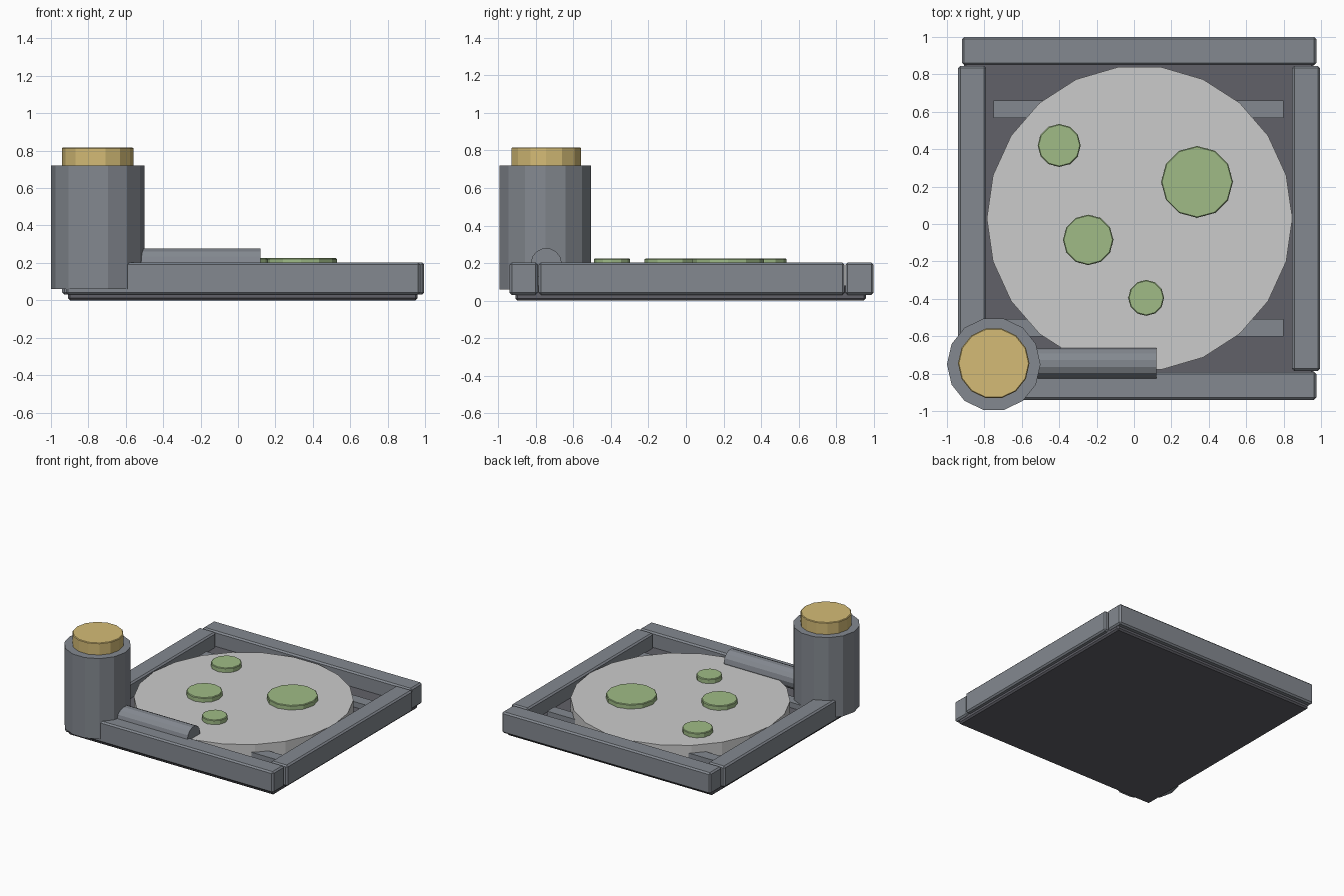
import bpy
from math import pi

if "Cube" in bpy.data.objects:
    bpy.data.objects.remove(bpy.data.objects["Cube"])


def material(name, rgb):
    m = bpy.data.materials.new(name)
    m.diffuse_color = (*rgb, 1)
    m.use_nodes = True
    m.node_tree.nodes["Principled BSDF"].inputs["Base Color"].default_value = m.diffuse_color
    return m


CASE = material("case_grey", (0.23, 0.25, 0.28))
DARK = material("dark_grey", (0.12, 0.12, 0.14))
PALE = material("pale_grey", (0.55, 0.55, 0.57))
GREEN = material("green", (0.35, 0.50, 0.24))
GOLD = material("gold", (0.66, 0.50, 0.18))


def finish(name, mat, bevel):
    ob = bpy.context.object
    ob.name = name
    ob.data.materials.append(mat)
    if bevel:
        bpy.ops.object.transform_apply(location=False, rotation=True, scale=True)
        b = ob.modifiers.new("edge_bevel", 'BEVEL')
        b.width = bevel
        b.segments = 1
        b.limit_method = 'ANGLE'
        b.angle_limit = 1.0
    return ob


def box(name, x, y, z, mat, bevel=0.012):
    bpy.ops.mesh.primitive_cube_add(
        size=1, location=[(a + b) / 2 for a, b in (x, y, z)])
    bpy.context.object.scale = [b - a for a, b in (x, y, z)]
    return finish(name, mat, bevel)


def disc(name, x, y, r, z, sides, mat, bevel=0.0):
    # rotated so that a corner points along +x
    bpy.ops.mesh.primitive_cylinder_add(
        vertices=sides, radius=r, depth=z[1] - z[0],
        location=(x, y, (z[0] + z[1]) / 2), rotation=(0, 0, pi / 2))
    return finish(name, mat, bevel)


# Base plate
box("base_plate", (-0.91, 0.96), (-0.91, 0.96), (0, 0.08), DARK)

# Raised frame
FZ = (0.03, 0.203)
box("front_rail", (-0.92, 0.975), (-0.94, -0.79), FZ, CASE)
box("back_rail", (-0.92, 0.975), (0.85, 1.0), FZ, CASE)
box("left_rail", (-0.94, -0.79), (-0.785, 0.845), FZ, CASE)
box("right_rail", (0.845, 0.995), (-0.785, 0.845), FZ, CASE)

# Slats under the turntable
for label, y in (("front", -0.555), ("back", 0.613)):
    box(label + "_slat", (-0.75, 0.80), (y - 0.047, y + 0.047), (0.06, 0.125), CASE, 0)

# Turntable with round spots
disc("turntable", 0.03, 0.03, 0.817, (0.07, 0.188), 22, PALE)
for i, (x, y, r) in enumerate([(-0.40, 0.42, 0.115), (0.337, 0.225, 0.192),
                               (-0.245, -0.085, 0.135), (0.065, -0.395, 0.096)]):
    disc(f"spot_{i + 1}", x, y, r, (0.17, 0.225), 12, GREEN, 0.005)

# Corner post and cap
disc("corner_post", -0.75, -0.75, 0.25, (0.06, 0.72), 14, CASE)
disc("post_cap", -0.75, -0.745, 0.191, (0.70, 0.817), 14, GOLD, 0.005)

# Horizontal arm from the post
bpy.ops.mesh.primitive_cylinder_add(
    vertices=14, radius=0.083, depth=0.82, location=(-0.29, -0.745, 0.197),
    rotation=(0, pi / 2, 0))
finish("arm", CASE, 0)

################

- **Problem to solve**
Repeat, exactly and in full, each line from the start of the data to the line that contains "(0.12, 0.12, 0.14))". Pictures do not go in.

- **Expected answer**
import bpy
from math import pi

if "Cube" in bpy.data.objects:
    bpy.data.objects.remove(bpy.data.objects["Cube"])


def material(name, rgb):
    m = bpy.data.materials.new(name)
    m.diffuse_color = (*rgb, 1)
    m.use_nodes = True
    m.node_tree.nodes["Principled BSDF"].inputs["Base Color"].default_value = m.diffuse_color
    return m


CASE = material("case_grey", (0.23, 0.25, 0.28))
DARK = material("dark_grey", (0.12, 0.12, 0.14))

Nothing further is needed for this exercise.